It’s been a tough start to the breeding season for stone curlews in the Brecks. Birds returning early in March were greeted with unseasonably wintery conditions and forced to struggle in the ice to find any quantity of invertebrate prey. The birds returning to Weeting Heath were much later arriving than we have seen in previous years, with no birds showing in front of the hides until Wednesday 10 April: around three weeks later than we might expect. Happily they wasted little time on arrival and got straight into breeding mode and several of our visitors witnessed and photographed mating on the following Saturday.

‘Upper-Right-Black’, photo by D & J Moreton
The stone curlews have been showing particularly well so far this season, with one pair setting up territory well within view in front of West Hide. The People and Wildlife team spent the morning at Weeting Heath two Thursdays ago and got perhaps the closest views of the season so far. Jessica shot a great video of a male known as ‘Upper-Right Black’ (not the most catchy of names but he has a very clear black ring on his right thigh) feeding just in front of the hide which you can see in her blog, ‘Encountering Stone Curlews’. We currently have very good numbers of stone curlews on the reserve and hope that they will all defy the odds and manage to raise young this season.

We have been having fantastic views of common crossbills from the car park over the Bank Holiday weekend. A group of nine regularly move through the pine belt and this weekend they were lingering in the tops long enough for excellent views. We had some visitors who had never seen crossbills before and come specifically to see them; a couple of hours and a few cups of coffee later they were treated to a twenty minute show from some very smart males and all from the comfort of our picnic benches.

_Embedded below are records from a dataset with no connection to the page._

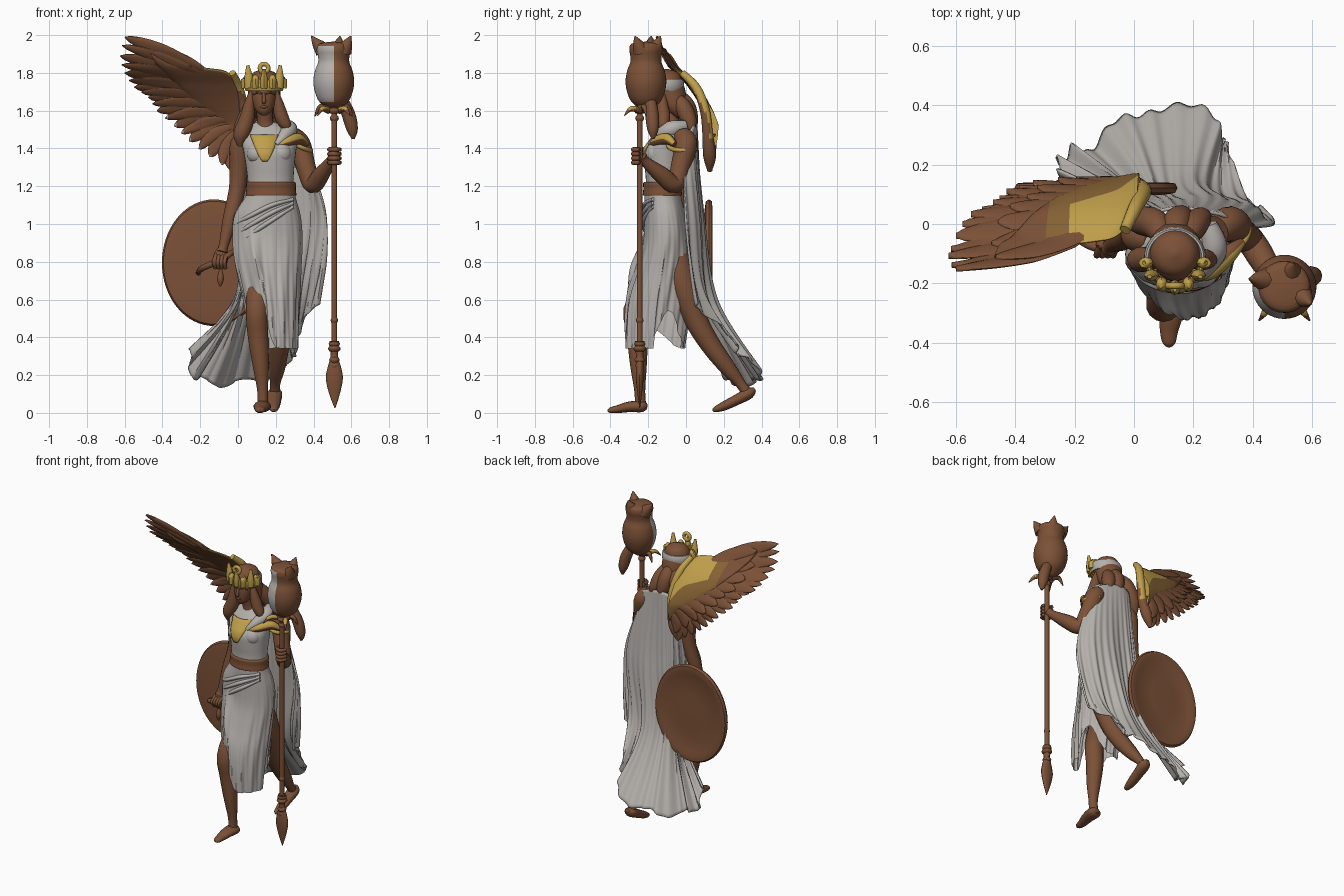
import bpy, bmesh, math
from mathutils import Vector as V
PI2 = 2 * math.pi

def material(name, rgb):
    m = bpy.data.materials.new(name)
    m.diffuse_color = (*rgb, 1)
    return m
BROWN, GRAY = material("bronze brown", (0.20, 0.082, 0.038)), material("stone gray", (0.46, 0.435, 0.41))
GOLD, OLIVE = material("gold", (0.53, 0.35, 0.07)), material("dark gold", (0.24, 0.125, 0.035))

def spline(pts, t):
    """Catmull-Rom point at t in 0..1 through tuples of any size."""
    n = len(pts) - 1
    i = min(int(t * n), n - 1)
    f = t * n - i
    a, b, c, d = pts[max(i - 1, 0)], pts[i], pts[i + 1], pts[min(i + 2, n)]
    return [q + .5 * f * (r - p + f * (2 * p - 5 * q + 4 * r - s + f * (3 * (q - r) + s - p))) for p, q, r, s in zip(a, b, c, d)]

def interp(table, x):
    for (x0, y0), (x1, y1) in zip(table, table[1:]):
        if x <= x1:
            return y0 + (y1 - y0) * (x - x0) / (x1 - x0)
    return table[-1][1]

def grid(name, f, nu, nv, mats, wrap=True, cap=True, rule=None, thick=0):
    """Surface from f(u, v); wrap closes v; rule(u, v, centre) picks the material index."""
    cols = nv if wrap else nv + 1
    verts = [V(f(i / nu, j / nv)) for i in range(nu + 1) for j in range(cols)]
    faces, ids = [], []
    for i in range(nu):
        for j in range(nv):
            k = (j + 1) % cols
            faces.append([i * cols + j, i * cols + k, (i + 1) * cols + k, (i + 1) * cols + j])
            ids.append(rule((i + .5) / nu, (j + .5) / nv, sum((verts[n] for n in faces[-1]), V()) / 4) if rule else 0)
    if wrap and cap:
        faces += [list(range(cols))[::-1], [nu * cols + j for j in range(cols)]]
        ids += [ids[0], ids[-1]]
    me = bpy.data.meshes.new(name)
    me.from_pydata(verts, [], faces)
    for m in mats if isinstance(mats, list) else [mats]:
        me.materials.append(m)
    me.polygons.foreach_set("material_index", ids)
    bm = bmesh.new()
    bm.from_mesh(me)
    bmesh.ops.recalc_face_normals(bm, faces=bm.faces)
    bm.to_mesh(me)
    bm.free()
    me.shade_smooth()
    me.set_sharp_from_angle(angle=math.radians(45))
    ob = bpy.data.objects.new(name, me)
    bpy.context.collection.objects.link(ob)
    if thick:
        ob.modifiers.new("thickness", 'SOLIDIFY').thickness = thick

def tube(name, pts, mat, nu=20, nv=14, flat=1, rule=None):
    """Tube through (x, y, z, radius) points; flat scales it along the axis the path moves least on."""
    d = V(pts[-1][:3]) - V(pts[0][:3])
    ref = V([float(i == min(range(3), key=lambda k: abs(d[k]))) for i in range(3)])
    def f(u, v):
        p = spline(pts, u)
        t = V(spline(pts, min(u + .01, 1))[:3]) - V(spline(pts, max(u - .01, 0))[:3])
        a = t.cross(ref).normalized()
        return V(p[:3]) + max(p[3], .001) * (a * math.cos(v * PI2) + a.cross(t).normalized() * flat * math.sin(v * PI2))
    grid(name, f, nu, nv, mat, rule=rule)

def loft(name, secs, mat, nu=24, nv=32, rule=None):
    """Stacked ellipses from (z, cx, cy, rx, ry)."""
    def f(u, v):
        z, x, y, a, b = spline(secs, u)
        return (x + a * math.cos(v * PI2), y + b * math.sin(v * PI2), z)
    grid(name, f, nu, nv, mat, rule=rule)

# torso, belt, neck and the V-shaped chest plate
loft("bodice", [(1.16, .175, -.125, .12, .09), (1.24, .172, -.12, .122, .093), (1.32, .17, -.115, .13, .105), (1.39, .168, -.11, .14, .108),
                (1.46, .165, -.085, .15, .08), (1.51, .155, -.065, .10, .06), (1.54, .145, -.06, .05, .04)], GRAY)
for x in (.105, .225):
    loft("bust", [(1.31, x, -.15, .01, .01), (1.34, x, -.16, .05, .045), (1.38, x, -.165, .057, .05), (1.42, x, -.15, .045, .045), (1.45, x, -.13, .01, .01)], GRAY, 14, 20)
loft("belt", [(1.15, .175, -.125, .13, .1), (1.155, .175, -.125, .134, .104), (1.185, .175, -.125, .131, .101), (1.215, .175, -.125, .132, .102), (1.222, .175, -.125, .125, .097)], BROWN)
tube("neck", [(.15, -.07, 1.49, .055), (.143, -.08, 1.55, .043), (.138, -.1, 1.64, .045)], BROWN)
PLATE = [(0, -.172), (.25, -.2), (.5, -.226), (.75, -.236), (1, -.23)]
grid("chest_plate", lambda u, v: (.142 + (v - .5) * (.025 + .135 * (1 - u) ** .8), interp(PLATE, u) + .12 * (v - .5) ** 2 * (1 - u), 1.475 - .145 * u), 10, 8, GOLD, wrap=False, thick=.014)
# skirt with folds and a slit at the advancing leg
SKIRT = [(.125, .095, .175, -.125), (.175, .11, .155, -.11), (.185, .122, .155, -.105), (.175, .145, .157, -.118), (.158, .165, .168, -.14), (.14, .165, .18, -.155), (.13, .155, .185, -.165)]
def skirt(u, v):
    a = v * PI2
    rx, ry, cx, cy = spline(SKIRT, u)
    hem = .34 + .24 * math.exp(-((a - 4.25) / .32) ** 2) + .1 * math.exp(-((a - 3.2) / .6) ** 2) + .2 * math.exp(-((a - .5) / .5) ** 2)
    k = 1 + .035 * u * math.sin(13 * a + 5 * u) + .02 * u * math.sin(29 * a - 4 * u)
    return (cx + rx * k * math.cos(a), cy + ry * k * math.sin(a), 1.17 + (hem - 1.17) * u)
grid("skirt", skirt, 36, 128, GRAY, cap=False)
for k in range(3):
    tube("hip_drape", [(.29, -.17, 1.13 - .02 * k, .01), (.18, -.216, 1.10 - .04 * k, .013), (.06, -.195, 1.04 - .05 * k, .013), (-.015, -.13, 1.0 - .06 * k, .01)], GRAY, flat=1.5)
# cape and trailing hem: each column runs from shoulder to hem
CAPE = [[(.04, 0, 1.45), (0, 0, 1.05), (0, .05, .62), (-.25, .175, .33)], [(.06, .03, 1.5), (.02, .045, 1.05), (0, .085, .61), (-.24, .225, .2)],
        [(.09, .05, 1.53), (.06, .075, 1.05), (.02, .11, .6), (-.13, .28, .16)], [(.15, .06, 1.54), (.14, .085, 1.05), (.1, .14, .6), (.06, .40, .17)],
        [(.23, .05, 1.53), (.26, .09, 1.05), (.22, .15, .6), (.28, .35, .26)], [(.31, .03, 1.5), (.38, .07, 1.05), (.33, .1, .62), (.31, .24, .38)],
        [(.33, -.02, 1.46), (.46, 0, 1.1), (.465, .02, .85), (.42, .04, .6)]]
def cape(u, v):
    x, y, z = spline([spline(c, u) for c in CAPE], v)
    fold = .022 * u ** 1.4 * math.sin(v * 40 + 3 * math.sin(v * 5) + 2 * u) + .009 * u * math.sin(v * 97 + 4 * u)
    return (x + fold * .6 * (v - .5), y + fold, z + .02 * u ** 4 * math.sin(v * 30))
grid("cape", cape, 40, 120, GRAY, wrap=False, thick=.012)
tube("shoulder_drape", [(.25, .0, 1.52, .03), (.27, -.08, 1.5, .045), (.24, -.15, 1.46, .03), (.2, -.19, 1.42, .012)], GRAY)
# legs and feet
tube("front_leg", [(.13, -.12, .95, .07), (.12, -.16, .74, .07), (.1, -.268, .56, .06), (.105, -.258, .42, .056), (.12, -.252, .26, .045), (.13, -.245, .12, .029), (.13, -.24, .03, .03)], BROWN)
tube("back_leg", [(.2, -.08, .9, .08), (.235, -.02, .7, .078), (.23, .05, .5, .062), (.22, .13, .36, .053), (.207, .22, .24, .043), (.197, .285, .16, .028), (.195, .32, .11, .028)], BROWN)
tube("front_foot", [(.13, -.205, .03, .012), (.13, -.23, .034, .03), (.125, -.30, .032, .028), (.118, -.36, .02, .021), (.118, -.40, .014, .015), (.118, -.415, .012, .005)], BROWN, flat=1.5)
tube("back_foot", [(.195, .365, .125, .01), (.195, .335, .105, .03), (.193, .27, .07, .028), (.19, .2, .036, .024), (.19, .155, .018, .015), (.19, .14, .014, .005)], BROWN, flat=1.3)
# arms, hands and shoulder clasp
tube("spear_arm", [(.28, -.02, 1.47, .05), (.325, 0, 1.42, .06), (.36, -.03, 1.3, .052), (.395, -.06, 1.21, .048), (.44, -.13, 1.26, .045), (.49, -.215, 1.33, .028), (.505, -.235, 1.355, .03)], BROWN, 30)
tube("shield_arm", [(.06, -.05, 1.46, .04), (.015, -.04, 1.42, .056), (.005, -.03, 1.3, .05), (-.005, -.03, 1.18, .044), (-.04, -.05, 1.03, .04), (-.075, -.07, .89, .026), (-.085, -.08, .85, .028)], BROWN, 30)
for k in range(4):
    z, x = 1.325 + .023 * k, -.115 + .018 * k
    tube("spear_finger", [(.485, -.225, z, .013), (.488, -.265, z, .013), (.52, -.278, z, .013), (.54, -.245, z, .011)], BROWN, 10, 8)
    tube("shield_finger", [(x, -.075, .84, .012), (x - .01, -.105, .80, .012), (x - .005, -.085, .765, .01)], BROWN, 10, 8)
tube("shield_palm", [(-.08, -.075, .87, .025), (-.09, -.07, .83, .04), (-.09, -.07, .78, .03)], BROWN, 10, 12, .6)
tube("arm_band", [(.32, .055, 1.4, .01), (.385, -.01, 1.39, .012), (.35, -.08, 1.4, .012), (.28, -.1, 1.43, .01)], GOLD)
tube("shoulder_clasp", [(.2, -.185, 1.41, .01), (.26, -.16, 1.435, .026), (.32, -.1, 1.45, .03), (.365, -.06, 1.42, .014)], [BROWN, GOLD], rule=lambda u, v, c: int(v < .2))
# head, face and hair
loft("head", [(1.575, .137, -.155, .012, .015), (1.60, .137, -.14, .042, .048), (1.65, .137, -.125, .062, .07), (1.70, .137, -.115, .07, .078), (1.76, .137, -.11, .07, .078), (1.80, .137, -.105, .045, .05)], BROWN)
tube("nose", [(.137, -.188, 1.695, .007), (.137, -.203, 1.66, .01), (.137, -.202, 1.645, .011), (.137, -.185, 1.64, .004)], BROWN, 8, 8)
tube("lips", [(.115, -.183, 1.618, .003), (.137, -.192, 1.62, .008), (.159, -.183, 1.618, .003)], BROWN, 8, 8)
for s in (-1, 1):
    tube("brow", [(.137 + s * .012, -.194, 1.69, .005), (.137 + s * .035, -.186, 1.697, .006), (.137 + s * .056, -.165, 1.685, .004)], BROWN, 8, 8)
loft("hair_cap", [(1.56, .145, -.02, .05, .03), (1.62, .14, -.06, .08, .07), (1.70, .138, -.082, .086, .08), (1.76, .138, -.1, .083, .08), (1.80, .138, -.1, .06, .06), (1.82, .138, -.1, .008, .008)], BROWN)
for pts in ([(.085, -.13, 1.72, .015), (.062, -.125, 1.64, .028), (.045, -.12, 1.55, .04), (.015, -.12, 1.47, .04), (.01, -.12, 1.41, .01)],
            [(.19, -.13, 1.72, .015), (.212, -.125, 1.64, .028), (.23, -.12, 1.57, .036), (.255, -.12, 1.52, .028), (.27, -.12, 1.49, .006)],
            [(.1, -.05, 1.67, .03), (.07, 0, 1.6, .05), (.02, .01, 1.5, .045), (-.01, 0, 1.42, .012)],
            [(.14, -.04, 1.69, .03), (.145, .0, 1.62, .05), (.16, .025, 1.54, .04), (.17, .035, 1.48, .012)],
            [(.18, -.05, 1.67, .03), (.2, -.01, 1.61, .045), (.225, .02, 1.54, .038), (.25, .035, 1.49, .01)]):
    tube("hair_lock", pts, BROWN)
# crown: gold in front, gray circlet behind
def band(u, v):
    r = .094 + .011 * math.cos(v * PI2)
    return (.138 + r * math.cos(u * PI2), -.115 + r * math.sin(u * PI2), 1.735 + .033 * math.sin(v * PI2))
grid("crown_band", band, 40, 10, [GOLD, GRAY], cap=False, rule=lambda u, v, c: int(c.y > -.135))
for k in range(-3, 4):
    px, py = math.sin(.47 * k), -math.cos(.47 * k)
    tube("crown_spike", [(.138 + r * px, -.115 + r * py, z, w) for r, z, w in ((.096, 1.72, .025), (.1, 1.77, .024), (.106, (1.82, 1.79, 1.84, 1.78)[abs(k)], .008))], GOLD, 8, 8, .8)
grid("crown_emblem", lambda u, v: (.138 + (.022 + .012 * math.cos(v * PI2)) * math.cos(u * PI2), -.208 + .012 * math.sin(v * PI2), 1.825 + (.022 + .012 * math.cos(v * PI2)) * math.sin(u * PI2)), 24, 10, GOLD, cap=False)
# spear
tube("spear_shaft", [(.51, -.245, .33, .015), (.51, -.245, 1.62, .015)], BROWN)
for z, r in ((.25, .024), (.28, .028), (.34, .034), (.365, .03), (.49, .02), (1.56, .024), (1.6, .03)):
    loft("spear_collar", [(z + h, .51, -.245, r * k, r * k) for h, k in ((-.015, .7), (0, 1), (.015, .7))], BROWN, 6, 16)
loft("spear_blade", [(.025, .513, -.245, .002, .002), (.1, .511, -.245, .028, .012), (.18, .51, -.245, .045, .02), (.24, .51, -.245, .036, .02), (.3, .51, -.245, .02, .02), (.38, .51, -.245, .026, .026)], BROWN, 20, 16)
# owl perched on the spear; its face and breast are gray
OX, OY = .507, -.212
loft("owl_body", [(z, OX, OY, r, r) for z, r in ((1.60, .02), (1.645, .075), (1.70, .1), (1.755, .108), (1.81, .1), (1.855, .083), (1.89, .083), (1.925, .088), (1.955, .075), (1.965, .01))], [BROWN, GRAY], 36, 40,
     lambda u, v, c: int(1.65 < c.z < 1.94 and V((c.x - OX, c.y - OY)).normalized().dot(V((-.71, -.7))) > .7))
for p, q in (((.45, -.19), (.388, -.185)), ((.56, -.24), (.597, -.27)), ((.53, -.17), (.54, -.135))):
    tube("owl_tuft", [(*p, 1.92, .045), ((p[0] + q[0]) / 2, (p[1] + q[1]) / 2, 1.955, .028), (*q, 1.995, .003)], BROWN, 10, 10)
tube("owl_tail", [(.55, -.19, 1.66, .03), (.585, -.18, 1.58, .036), (.605, -.175, 1.5, .03), (.61, -.175, 1.45, .008)], BROWN, 12, 12)
for s in (-1, 1):
    tube("owl_leg", [(OX + s * .03, -.22, 1.66, .03), (OX + s * .035, -.24, 1.6, .02)], BROWN, 8, 10)
    tube("owl_claw", [(OX + s * .03, -.24, 1.6, .018), (OX + s * .06, -.29, 1.61, .014), (OX + s * .085, -.325, 1.575, .003)], [BROWN, GOLD], 12, 8, rule=lambda u, v, c: int(c.z > 1.605 and c.y < -.26))
    tube("owl_side_claw", [(OX + s * .02, -.23, 1.6, .016), (OX + s * .07, -.22, 1.62, .015), (OX + s * .1, -.21, 1.57, .003)], BROWN, 10, 8)
# oval shield with a raised rim, its strap grip and tassel
DISH = [(.001, .136), (.13, .136), (.27, .132), (.29, .14), (.325, .137), (.335, .122), (.325, .105), (.28, .098), (.1, .1), (.001, .1)]
def dish(u, v):
    r, y = DISH[round(u * (len(DISH) - 1))]
    return (-.128 + .82 * r * math.cos(v * PI2), y, .795 + r * math.sin(v * PI2))
grid("shield", dish, len(DISH) - 1, 64, BROWN)
tube("shield_grip", [(-.21, .09, .74, .012), (-.19, -.04, .765, .016), (-.09, -.085, .81, .016), (-.03, -.05, .85, .014), (-.01, .09, .87, .012)], BROWN)
tube("grip_tassel", [(-.09, -.08, .77, .004), (-.093, -.08, .71, .018), (-.093, -.08, .67, .004)], BROWN, 10, 10)
# wing feathers: the surface curls forward as it rises
CURL = [(1.2, .125), (1.42, .14), (1.53, .138), (1.6, .11), (1.67, .072), (1.75, .015), (1.83, -.072), (1.92, -.125), (2.0, -.155)]
TIPS = [(-.6, 1.99), (-.625, 1.89), (-.6, 1.80), (-.55, 1.725), (-.475, 1.67), (-.43, 1.60), (-.34, 1.52), (-.26, 1.44), (-.15, 1.355), (-.035, 1.28)]
def feather(name, root, tip, w, off, mats, rule=None):
    d = V(tip) - V(root)
    n = V((-d.y, d.x)).normalized()
    def f(u, v):
        s = w * (.55 + .45 * math.sin(u * 2.6)) * math.sqrt(max(1 - u ** 5, .004)) * math.cos(v * PI2)
        x, z = V(root) + d * u + n * (s - .02 * math.sin(u * math.pi))
        return (x, interp(CURL, z) + off + .01 * math.sin(v * PI2), z)
    grid(name, f, 20, 10, mats, rule=rule)
for k in range(19):
    tip, root = spline(TIPS, k / 18), (-.12 + .12 * k / 18, 1.75 - .015 * k)
    feather("flight_feather", root, tip, .042 - .008 * (k % 2), -.004 * (k % 2), [BROWN, GRAY], (lambda u, v, c: int(u > .93 and v > .5)) if k > 10 else None)
    if k % 2 == 0:
        feather("short_feather", root, V(root).lerp(V(tip), .72), .042, .012, BROWN)
# gilded covert over the wing's leading edge, and its root at the back
UPPER = [(.01, 1.70), (-.05, 1.80), (-.15, 1.825), (-.3, 1.84), (-.47, 1.915)]
LOWER = [(.02, 1.40), (-.06, 1.5), (-.15, 1.57), (-.28, 1.68), (-.43, 1.84)]
def covert(u, v):
    x, z = V(spline(UPPER, u)).lerp(V(spline(LOWER, u)), .5 - .5 * math.cos(v * PI2))
    return (x, interp(CURL, z) + .028 * math.sin(v * PI2) + .006, z)
grid("wing_covert", covert, 40, 32, [BROWN, GOLD, OLIVE], rule=lambda u, v, c: int(v > .93) if v > .5 else 1 if u < .62 and v < .26 else 2 if u < .76 and v < .4 else 0)
tube("wing_root", [(-.03, -.02, 1.80, .018), (.005, .055, 1.72, .024), (.03, .10, 1.6, .026), (.03, .115, 1.47, .028), (0, .125, 1.36, .034), (-.03, .125, 1.28, .012)],
     [BROWN, GOLD], 24, rule=lambda u, v, c: int(c.z > 1.46 and c.y > interp(CURL, c.z) - .012))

A pair of spotted flycatchers have bred successfully very close to the west hide for the last two years and were perhaps the most photographed birds in Norfolk last year, continually darting out from their favoured perch to grab a passing insect on the wing. Hopefully they’ll be back in the next week or so and I’ll be listening out for their squeaking scratchy song and eeez-tk calls hidden within the layers of song that have become my personal dawn wake-up call.